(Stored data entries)

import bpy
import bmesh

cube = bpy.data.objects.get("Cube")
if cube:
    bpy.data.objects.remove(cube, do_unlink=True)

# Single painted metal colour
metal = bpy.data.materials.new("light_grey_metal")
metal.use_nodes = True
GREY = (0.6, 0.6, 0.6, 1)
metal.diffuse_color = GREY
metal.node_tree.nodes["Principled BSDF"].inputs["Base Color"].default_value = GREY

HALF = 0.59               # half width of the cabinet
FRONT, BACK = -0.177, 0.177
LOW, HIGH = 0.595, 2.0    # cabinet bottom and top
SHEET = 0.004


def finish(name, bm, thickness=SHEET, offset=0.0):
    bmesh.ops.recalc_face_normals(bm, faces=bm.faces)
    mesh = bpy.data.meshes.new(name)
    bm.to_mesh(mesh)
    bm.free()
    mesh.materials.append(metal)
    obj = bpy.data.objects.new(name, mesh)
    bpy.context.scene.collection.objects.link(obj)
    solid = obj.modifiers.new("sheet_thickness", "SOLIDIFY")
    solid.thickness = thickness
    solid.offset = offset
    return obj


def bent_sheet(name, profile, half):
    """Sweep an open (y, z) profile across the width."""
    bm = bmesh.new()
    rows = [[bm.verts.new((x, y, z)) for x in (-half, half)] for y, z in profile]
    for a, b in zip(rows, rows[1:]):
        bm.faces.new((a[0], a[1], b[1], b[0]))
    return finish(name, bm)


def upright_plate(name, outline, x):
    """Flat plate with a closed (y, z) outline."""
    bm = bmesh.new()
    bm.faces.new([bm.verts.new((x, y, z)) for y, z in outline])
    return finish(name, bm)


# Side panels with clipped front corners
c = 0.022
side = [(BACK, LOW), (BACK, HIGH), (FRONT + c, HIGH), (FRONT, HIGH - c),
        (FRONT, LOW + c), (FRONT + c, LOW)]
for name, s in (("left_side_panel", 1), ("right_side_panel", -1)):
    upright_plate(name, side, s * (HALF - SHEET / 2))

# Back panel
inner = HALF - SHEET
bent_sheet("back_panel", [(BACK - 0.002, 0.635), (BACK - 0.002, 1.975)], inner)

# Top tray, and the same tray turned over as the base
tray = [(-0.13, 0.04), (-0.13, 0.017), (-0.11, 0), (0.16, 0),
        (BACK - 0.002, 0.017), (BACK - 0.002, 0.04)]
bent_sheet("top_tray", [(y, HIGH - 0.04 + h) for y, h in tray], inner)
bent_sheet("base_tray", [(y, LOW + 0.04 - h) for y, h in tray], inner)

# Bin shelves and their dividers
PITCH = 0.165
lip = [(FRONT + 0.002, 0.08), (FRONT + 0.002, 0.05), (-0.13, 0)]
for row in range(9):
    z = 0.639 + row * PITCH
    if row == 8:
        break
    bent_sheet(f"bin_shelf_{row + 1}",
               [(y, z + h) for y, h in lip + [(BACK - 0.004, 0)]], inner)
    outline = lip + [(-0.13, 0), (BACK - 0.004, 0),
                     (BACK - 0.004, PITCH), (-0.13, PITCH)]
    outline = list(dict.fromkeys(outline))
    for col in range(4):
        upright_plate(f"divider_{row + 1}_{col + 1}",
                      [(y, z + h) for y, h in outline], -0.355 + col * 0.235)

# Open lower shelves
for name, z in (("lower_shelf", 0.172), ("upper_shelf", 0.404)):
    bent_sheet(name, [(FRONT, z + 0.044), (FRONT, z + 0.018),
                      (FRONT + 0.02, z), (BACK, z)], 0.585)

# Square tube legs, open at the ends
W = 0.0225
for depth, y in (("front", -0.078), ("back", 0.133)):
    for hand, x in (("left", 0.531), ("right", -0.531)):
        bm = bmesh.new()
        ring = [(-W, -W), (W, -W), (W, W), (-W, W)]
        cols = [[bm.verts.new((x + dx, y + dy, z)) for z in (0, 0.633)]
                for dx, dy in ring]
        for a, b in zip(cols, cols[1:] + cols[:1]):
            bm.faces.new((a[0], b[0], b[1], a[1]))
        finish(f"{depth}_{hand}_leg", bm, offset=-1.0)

Exercise instructions: Go through the records above and repeat each one exactly.

The answer:
import bpy
import bmesh

cube = bpy.data.objects.get("Cube")
if cube:
    bpy.data.objects.remove(cube, do_unlink=True)

# Single painted metal colour
metal = bpy.data.materials.new("light_grey_metal")
metal.use_nodes = True
GREY = (0.6, 0.6, 0.6, 1)
metal.diffuse_color = GREY
metal.node_tree.nodes["Principled BSDF"].inputs["Base Color"].default_value = GREY

HALF = 0.59               # half width of the cabinet
FRONT, BACK = -0.177, 0.177
LOW, HIGH = 0.595, 2.0    # cabinet bottom and top
SHEET = 0.004


def finish(name, bm, thickness=SHEET, offset=0.0):
    bmesh.ops.recalc_face_normals(bm, faces=bm.faces)
    mesh = bpy.data.meshes.new(name)
    bm.to_mesh(mesh)
    bm.free()
    mesh.materials.append(metal)
    obj = bpy.data.objects.new(name, mesh)
    bpy.context.scene.collection.objects.link(obj)
    solid = obj.modifiers.new("sheet_thickness", "SOLIDIFY")
    solid.thickness = thickness
    solid.offset = offset
    return obj


def bent_sheet(name, profile, half):
    """Sweep an open (y, z) profile across the width."""
    bm = bmesh.new()
    rows = [[bm.verts.new((x, y, z)) for x in (-half, half)] for y, z in profile]
    for a, b in zip(rows, rows[1:]):
        bm.faces.new((a[0], a[1], b[1], b[0]))
    return finish(name, bm)


def upright_plate(name, outline, x):
    """Flat plate with a closed (y, z) outline."""
    bm = bmesh.new()
    bm.faces.new([bm.verts.new((x, y, z)) for y, z in outline])
    return finish(name, bm)


# Side panels with clipped front corners
c = 0.022
side = [(BACK, LOW), (BACK, HIGH), (FRONT + c, HIGH), (FRONT, HIGH - c),
        (FRONT, LOW + c), (FRONT + c, LOW)]
for name, s in (("left_side_panel", 1), ("right_side_panel", -1)):
    upright_plate(name, side, s * (HALF - SHEET / 2))

# Back panel
inner = HALF - SHEET
bent_sheet("back_panel", [(BACK - 0.002, 0.635), (BACK - 0.002, 1.975)], inner)

# Top tray, and the same tray turned over as the base
tray = [(-0.13, 0.04), (-0.13, 0.017), (-0.11, 0), (0.16, 0),
        (BACK - 0.002, 0.017), (BACK - 0.002, 0.04)]
bent_sheet("top_tray", [(y, HIGH - 0.04 + h) for y, h in tray], inner)
bent_sheet("base_tray", [(y, LOW + 0.04 - h) for y, h in tray], inner)

# Bin shelves and their dividers
PITCH = 0.165
lip = [(FRONT + 0.002, 0.08), (FRONT + 0.002, 0.05), (-0.13, 0)]
for row in range(9):
    z = 0.639 + row * PITCH
    if row == 8:
        break
    bent_sheet(f"bin_shelf_{row + 1}",
               [(y, z + h) for y, h in lip + [(BACK - 0.004, 0)]], inner)
    outline = lip + [(-0.13, 0), (BACK - 0.004, 0),
                     (BACK - 0.004, PITCH), (-0.13, PITCH)]
    outline = list(dict.fromkeys(outline))
    for col in range(4):
        upright_plate(f"divider_{row + 1}_{col + 1}",
                      [(y, z + h) for y, h in outline], -0.355 + col * 0.235)

# Open lower shelves
for name, z in (("lower_shelf", 0.172), ("upper_shelf", 0.404)):
    bent_sheet(name, [(FRONT, z + 0.044), (FRONT, z + 0.018),
                      (FRONT + 0.02, z), (BACK, z)], 0.585)

# Square tube legs, open at the ends
W = 0.0225
for depth, y in (("front", -0.078), ("back", 0.133)):
    for hand, x in (("left", 0.531), ("right", -0.531)):
        bm = bmesh.new()
        ring = [(-W, -W), (W, -W), (W, W), (-W, W)]
        cols = [[bm.verts.new((x + dx, y + dy, z)) for z in (0, 0.633)]
                for dx, dy in ring]
        for a, b in zip(cols, cols[1:] + cols[:1]):
            bm.faces.new((a[0], b[0], b[1], a[1]))
        finish(f"{depth}_{hand}_leg", bm, offset=-1.0)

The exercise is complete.